Still waiting for my 3 flow meters.
Hehe. Same here. Month is nearing end.
Yes, thought about this design - however, if two controllers run at the same time, two valves are open. Then you do have no idea how much water hits each zone on each controller individually. With same sized valves/pipes, you would just see 50% of the total flow, but not which zone gets what.
I plan on using a set schedule, thus no conflicts. See my sketch. Posted earlier.
I did a similar system with only 1 master valve and 3 WFM but they were inline. Each controller runs to the same valve but each one has a diode which protects the integrity of each common on each system but share 1 master valve. The flow meters go inline in a series set up since a parallel set up would cause an inaccurate flow reading per flow meter.
Yours makes sense and only costs a few dollars more to make it happen.
I have 30 stations and must use 2 Rachio Gen3 controllers. I am installing Wireless Flow Sensors (WFS). Should I mount these in parallel with each WFS having its own master valve (as the original poster proposed)? Or should I mount them in-line with only 1 master valve (as spscoutenPhD stated)? If do mount the 2 WFS in-line, how much pipe do I need to have between each WFS? In my set-up, the line will be horizontal.
For me, getting accurate water usage measurements is the most important for me.
Thank you for your help!
You can mount them in parallel with one master valve as long as you use electronic protection and that the pipes can join after each flow meter.
Otherwise you would need to run two Master valves which would have one for each controller.
@JimBobSD - I’d install the Wireless Flow Meters in parallel with their own master valve. More of a KISS approach. That way if Rachio checks the inactive Wireless Flow Meter for usage (leak) it won’t be a false alarm.
Thanks both for the quick replies. I think Ill go the two MV and two WFMs.
When in doubt, keep it safe and as @DLane said, “Keep it Simple”. Your troubleshooting will be easier with each on on its own master and flow sensor.
Let us know how it turns out. There are others reading this that can benefit from the comments here.

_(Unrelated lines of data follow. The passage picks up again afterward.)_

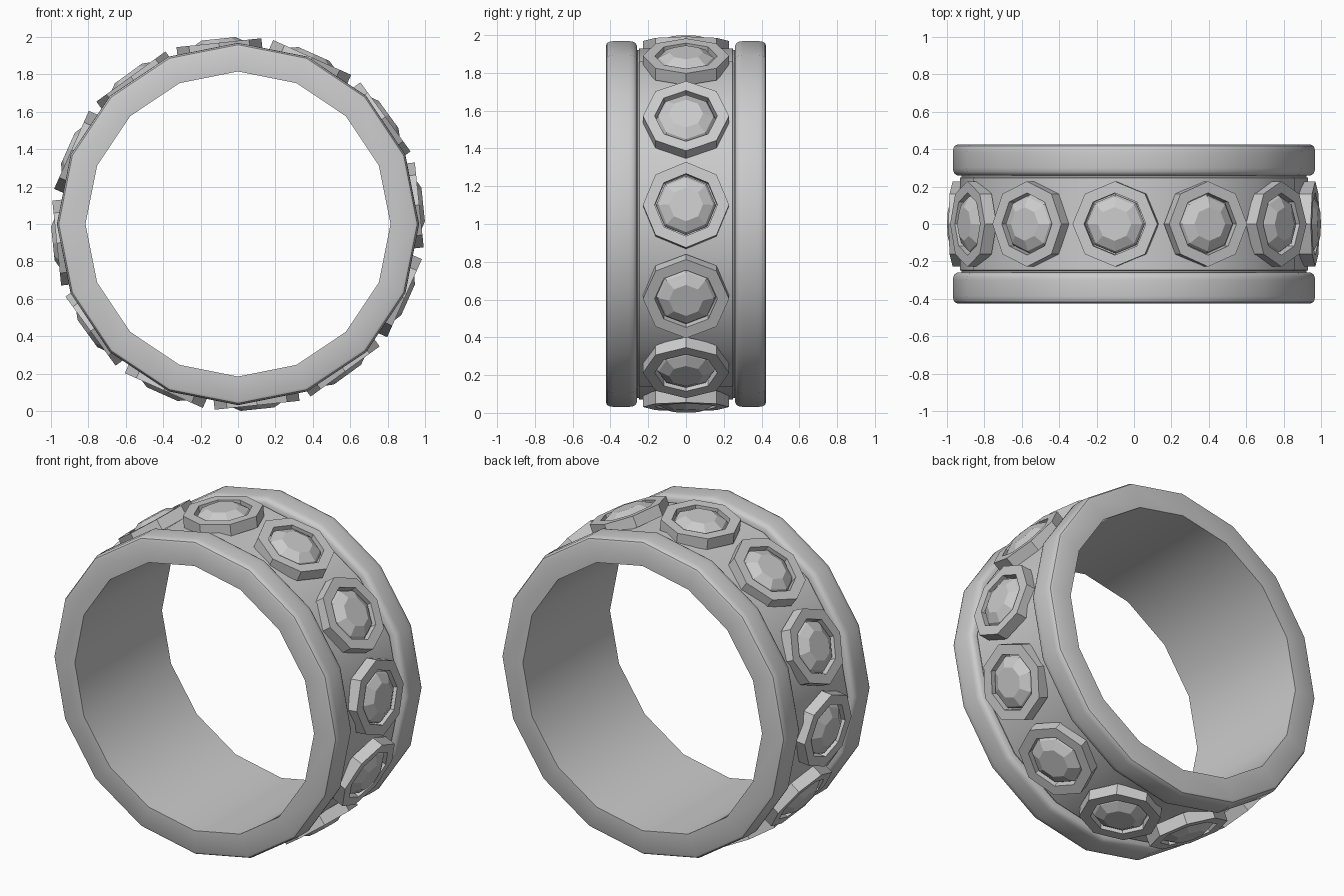
import bpy, bmesh
from math import cos, sin, pi, radians
from mathutils import Matrix

if "Cube" in bpy.data.objects:
    bpy.data.objects.remove(bpy.data.objects["Cube"])

CENTRE = Matrix.Translation((0, 0, 1.0))


def lathe(name, profile, sides, matrix, closed=True):
    """Spin (radius, height) points round local z; open profiles get end caps."""
    bm = bmesh.new()
    rings = [[bm.verts.new((r * cos(2 * pi * i / sides), r * sin(2 * pi * i / sides), h))
              for i in range(sides)] for r, h in profile]
    count = len(rings) if closed else len(rings) - 1
    for k in range(count):
        a, b = rings[k], rings[(k + 1) % len(rings)]
        for i in range(sides):
            j = (i + 1) % sides
            bm.faces.new((a[i], a[j], b[j], b[i]))
    if not closed:
        bm.faces.new(rings[0])
        bm.faces.new(rings[-1])
    bmesh.ops.recalc_face_normals(bm, faces=bm.faces)
    mesh = bpy.data.meshes.new(name)
    bm.to_mesh(mesh)
    bm.free()
    obj = bpy.data.objects.new(name, mesh)
    obj.matrix_world = matrix
    bpy.context.collection.objects.link(obj)
    return obj


# Band: 16-sided hoop with a raised rounded rim along each edge
half = [(0.815, 0.424), (0.945, 0.424), (0.958, 0.418), (0.965, 0.405),
        (0.968, 0.385), (0.968, 0.30), (0.965, 0.28), (0.957, 0.267),
        (0.945, 0.26), (0.921, 0.258), (0.921, 0.25), (0.93, 0.247)]
profile = half + [(r, -y) for r, y in reversed(half)]
band = lathe("ring_band", profile, 16, CENTRE @ Matrix.Rotation(pi / 2, 4, 'X'))
bpy.context.view_layer.objects.active = band
band.select_set(True)
bpy.ops.object.shade_smooth_by_angle(angle=radians(32))
band.select_set(False)

# Twelve octagonal settings, each holding a faceted gem
setting_profile = [(0.228, 0.905), (0.228, 0.974), (0.166, 0.974), (0.166, 0.905)]
gem_profile = [(0.09, 0.90), (0.158, 0.945), (0.145, 0.965), (0.09, 0.995)]
for n in range(12):
    angle = radians(6 + 30 * n)
    place = CENTRE @ Matrix.Rotation(pi / 2 - angle, 4, 'Y')
    lathe(f"gem_setting_{n + 1}", setting_profile, 8, place)
    lathe(f"gem_{n + 1}", gem_profile, 8, place, closed=False)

It turns out the line out of the backflow is 1 1/4” PVC pipe. What do you all recommend for the type of master valves and couplings to use?
Does it make sense to go from the backflow’s 1 1/4" PVC -> 1 1/4" T -> (two branches) 1 1/4" PVC -> 1 1/2" PVC Master -> 1" PVC (6 inches) -> Rachio WFS -> 1" PVC (6 inches) -> 1 1/4" PVC -> T (two branches combine) -> 1 1/4" PVC (master line).
Any suggestions or criticisms there?
Thanks in advance
That may be a feasable connection. I would give a little bit more length after the WFS to get better accuracy.
I have finally installed my WFM’s. See pictures. I installed valves to bypass the WFM’s if needed. I am using 3 master valves, 3 WFM’s. Pairing went very smoothly. WFM’s bypassed right now. I have I question, how do you winterize the WFM’s?
That turned out pretty nice. Way to go and nice looking work.
I only gave myself 16" before and 8" of 1" pipe not including the connections and WFM. Do you think I have compromised the accuracy of the WFM. I can always add two more boxes after the WFM to give me an additional 24" of length. You thoughts.
No need to winterize your Wireless Flow Meter. It will stay in place during winterization, blowouts, and system maintenance.
As long as you have 14" of straight pipe between the backflow preventer and the valve box, you will be just fine.
Should I place insulating material in the valve box holding the WFM’s. I do blowout my system every fall.
How do i handle the controllers, turn them off, un-plug them or what?
Maybe a winterization article is in order.